If Flintoff does play then it will allow Strauss to go into the game with five front-line bowlers, something that will make his life easier after England struggled against a West Indies A side last weekend.
"Certainly the bowlers were forced to bowl a lot of overs and they responded very well," said Strauss. "The way they kept bowling spell after spell after spell was encouraging and showed they are in pretty good physical condition. "It's a little bit hard to say how incisive they were because this wicket was ridiculously flat."
The other question mark surrounds Steve Harmison, who was dropped for England last Test in Mohali and who blew hot and cold in the drawn warm-up match in St Kitts. However, memories of his career-best 7 for 12 when England last played a Test at Sabina Park will be at the back of everyone's minds. With the pitch likely to be fast, Harmison's chances of a recall seem good.
"From Harmy's point of view it was great for him to play two matches and get a lot of overs under his belt," Strauss said. "We all know that the more Harmy bowls, the more rhythm he gets into and the quicker he gets it through as well. I think he got better and better each spell he bowled and he has definitely got his name in the hat. It was difficult to tell much from this last pitch but his areas were good and his pace increased throughout."
Harmison himself, inevitably faced with a barrage of questions about his 2004 performance, was revealing little. "I don't remember much about that day, it is a bit of a blur.
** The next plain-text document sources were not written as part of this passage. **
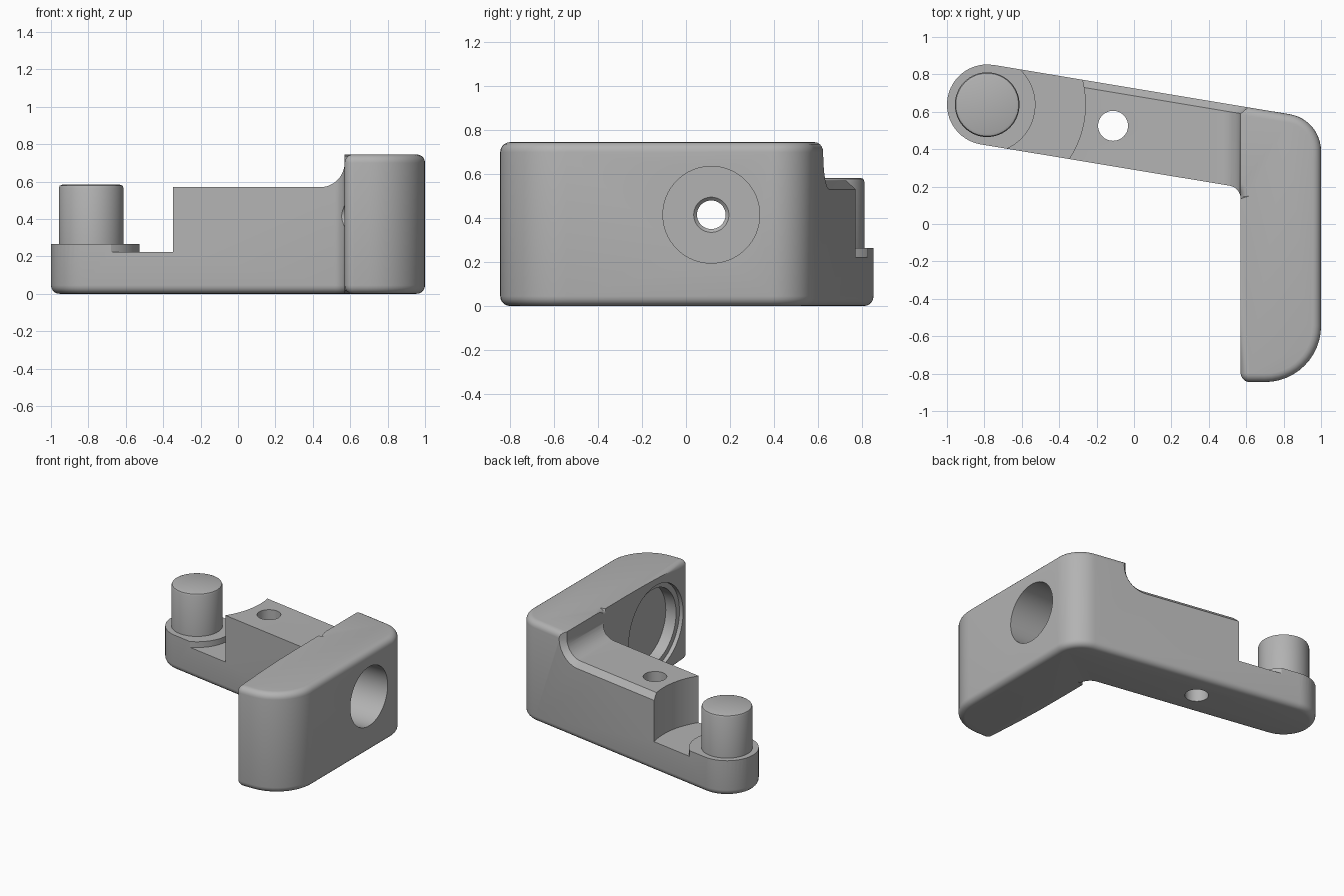
import bpy, bmesh, math
from mathutils import Vector, Matrix

if "Cube" in bpy.data.objects:
    bpy.data.objects.remove(bpy.data.objects["Cube"])

grey = bpy.data.materials.new("plain_grey")
grey.use_nodes = True
grey.diffuse_color = (0.45, 0.45, 0.45, 1)
grey.node_tree.nodes["Principled BSDF"].inputs["Base Color"].default_value = (0.45, 0.45, 0.45, 1)

PIVOT = Vector((-0.785, 0.638))      # pin centre
END_R = 0.215                        # half the arm width
TILT = math.atan2(-0.1663, 1)        # arm direction in plan
INNER_X, TOP, ARM_TOP, EDGE = 0.57, 0.745, 0.57, 0.045


def make_object(name, bm):
    bmesh.ops.recalc_face_normals(bm, faces=bm.faces)
    mesh = bpy.data.meshes.new(name)
    bm.to_mesh(mesh)
    bm.free()
    mesh.materials.append(grey)
    obj = bpy.data.objects.new(name, mesh)
    bpy.context.collection.objects.link(obj)
    return obj


def prism(bm, points, offset):
    face = bm.faces.new([bm.verts.new(p) for p in points])
    new = bmesh.ops.extrude_face_region(bm, geom=[face])["geom"]
    bmesh.ops.translate(bm, vec=offset, verts=[v for v in new if isinstance(v, bmesh.types.BMVert)])


def lathe(name, profile, matrix, steps=64):
    """Solid of revolution from (radius, height) points; both ends on the axis."""
    bm = bmesh.new()
    verts = [bm.verts.new((r, 0, z)) for r, z in profile]
    edges = [bm.edges.new(pair) for pair in zip(verts, verts[1:])]
    bmesh.ops.spin(bm, geom=verts + edges, cent=(0, 0, 0), axis=(0, 0, 1),
                   angle=math.tau, steps=steps, use_merge=True)
    bmesh.ops.remove_doubles(bm, verts=bm.verts, dist=1e-4)
    bm.transform(matrix)
    return make_object(name, bm)


def fillet(corners, steps=12):
    """Closed plan outline with each (x, y, radius) corner rounded."""
    out = []
    for i, (x, y, r) in enumerate(corners):
        p = Vector((x, y))
        if r == 0:
            out.append(p)
            continue
        a = (Vector(corners[i - 1][:2]) - p).normalized()
        b = (Vector(corners[(i + 1) % len(corners)][:2]) - p).normalized()
        half = a.angle(b) / 2
        centre = p + (a + b).normalized() * r / math.sin(half)
        start = p + a * r / math.tan(half) - centre
        sweep = start.angle_signed(p + b * r / math.tan(half) - centre)
        for k in range(steps + 1):
            out.append(centre + Matrix.Rotation(-sweep * k / steps, 2) @ start)
    return out


def apply_modifier(obj, mod):
    bpy.context.view_layer.objects.active = obj
    bpy.ops.object.modifier_apply(modifier=mod.name)


def boolean(obj, other, operation="DIFFERENCE"):
    mod = obj.modifiers.new("cut", "BOOLEAN")
    mod.operation, mod.solver, mod.object = operation, "EXACT", other
    apply_modifier(obj, mod)
    bpy.data.objects.remove(other)


def back_y(x):
    return 0.85 + math.tan(TILT) * (x + 0.75)


# L-shaped body: block and arm in one outline, with rounded top and bottom rims
arm_end = [PIVOT + END_R * Vector((math.cos(a), math.sin(a)))
           for a in (TILT + math.pi / 2 + math.pi * k / 24 for k in range(25))]
corners = [(INNER_X, -0.845, 0.05), (1, -0.845, 0.3), (1, back_y(1), 0.2)]
corners += [(p.x, p.y, 0) for p in arm_end]
corners.append((INNER_X, 0.195, 0.07))
bm = bmesh.new()
prism(bm, [(p.x, p.y, 0) for p in fillet(corners)], (0, 0, TOP))
rim = []
for e in bm.edges:
    a, b = e.verts
    flat = abs(a.co.z - b.co.z) < 1e-4
    inner = abs(a.co.x - INNER_X) < 1e-4 and abs(b.co.x - INNER_X) < 1e-4
    if flat and not inner:
        rim.append(e)
bmesh.ops.bevel(bm, geom=rim, offset=EDGE, segments=5, profile=0.5, affect="EDGES")
body = make_object("bracket_body", bm)

# Lowered arm top, sweeping up into the block
R = 0.13
sweep = [(-0.5, ARM_TOP, 0, -1)]
for k in range(13):
    a = -math.pi / 2 + math.pi / 2 * k / 12
    n = (math.cos(a), math.sin(a))
    sweep.append((INNER_X - R + R * n[0], ARM_TOP + R + R * n[1], *n))
sweep.append((INNER_X, 0.9, 1, 0))
bm = bmesh.new()
prism(bm, [(x, 0.1, z) for x, z, _, _ in sweep] + [(-0.5, 0.1, 0.9)], (0, 1, 0))
boolean(body, make_object("arm_top_cutter", bm))

# Chamfer along the back edge of the arm top
bm = bmesh.new()
rings = []
for x, z, nx, nz in sweep:
    ring = []
    for depth, dy in ((-0.02, -0.06), (0.06, 0.02), (-0.02, 0.02)):
        px = x + nx * depth
        ring.append(bm.verts.new((px, back_y(px) + dy, z + nz * depth)))
    rings.append(ring)
for r, s in zip(rings, rings[1:]):
    for i in range(3):
        j = (i + 1) % 3
        bm.faces.new((r[i], r[j], s[j], s[i]))
bm.faces.new(rings[0])
bm.faces.new(rings[-1])
bmesh.ops.triangulate(bm, faces=bm.faces)
boolean(body, make_object("chamfer_cutter", bm))

# Round clearance around the pin, leaving a low boss
at_pin = Matrix.Translation((PIVOT.x, PIVOT.y, 0))
boolean(body, lathe("clearance_cutter", [(0, 0.265), (0.258, 0.265), (0.258, 0.222),
                                         (0.525, 0.222), (0.525, 1), (0, 1)], at_pin, 128))

# Vertical hole through the arm
boolean(body, lathe("arm_hole_cutter", [(0, -0.1), (0.08, -0.1), (0.08, 1), (0, 1)],
                    Matrix.Translation((-0.112, 0.525, 0))))

# Deep bore in the outer face with a small chamfered through hole
along_x = Matrix.Rotation(math.pi / 2, 4, "Y")
boolean(body, lathe("bore_cutter", [(0, -0.08), (0.065, -0.08), (0.065, 0.075), (0.08, 0.09),
                                    (0.22, 0.09), (0.22, 0.6), (0, 0.6)],
                    Matrix.Translation((INNER_X, 0.115, 0.415)) @ along_x))

# Shallow stepped pocket in the inner face
boolean(body, lathe("pocket_cutter", [(0, -0.1), (0.32, -0.1), (0.32, 0.03), (0.28, 0.03),
                                      (0.28, 0.115), (0, 0.115)],
                    Matrix.Translation((INNER_X, -0.46, 0.37)) @ along_x))

# Pin standing on the boss
pin = lathe("pin", [(0, 0.25), (0.173, 0.25), (0.173, 0.565), (0.168, 0.578),
                    (0.155, 0.583), (0, 0.583)], at_pin)

for obj in (body, pin):
    bpy.ops.object.select_all(action="DESELECT")
    obj.select_set(True)
    bpy.context.view_layer.objects.active = obj
    bpy.ops.object.shade_smooth_by_angle(angle=math.radians(30))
I'm not really one for watching old tapes, so I can't recall it specifically.
"I'm looking forward to going back, especially if they produce a wicket like that, but I don't want to count any chickens."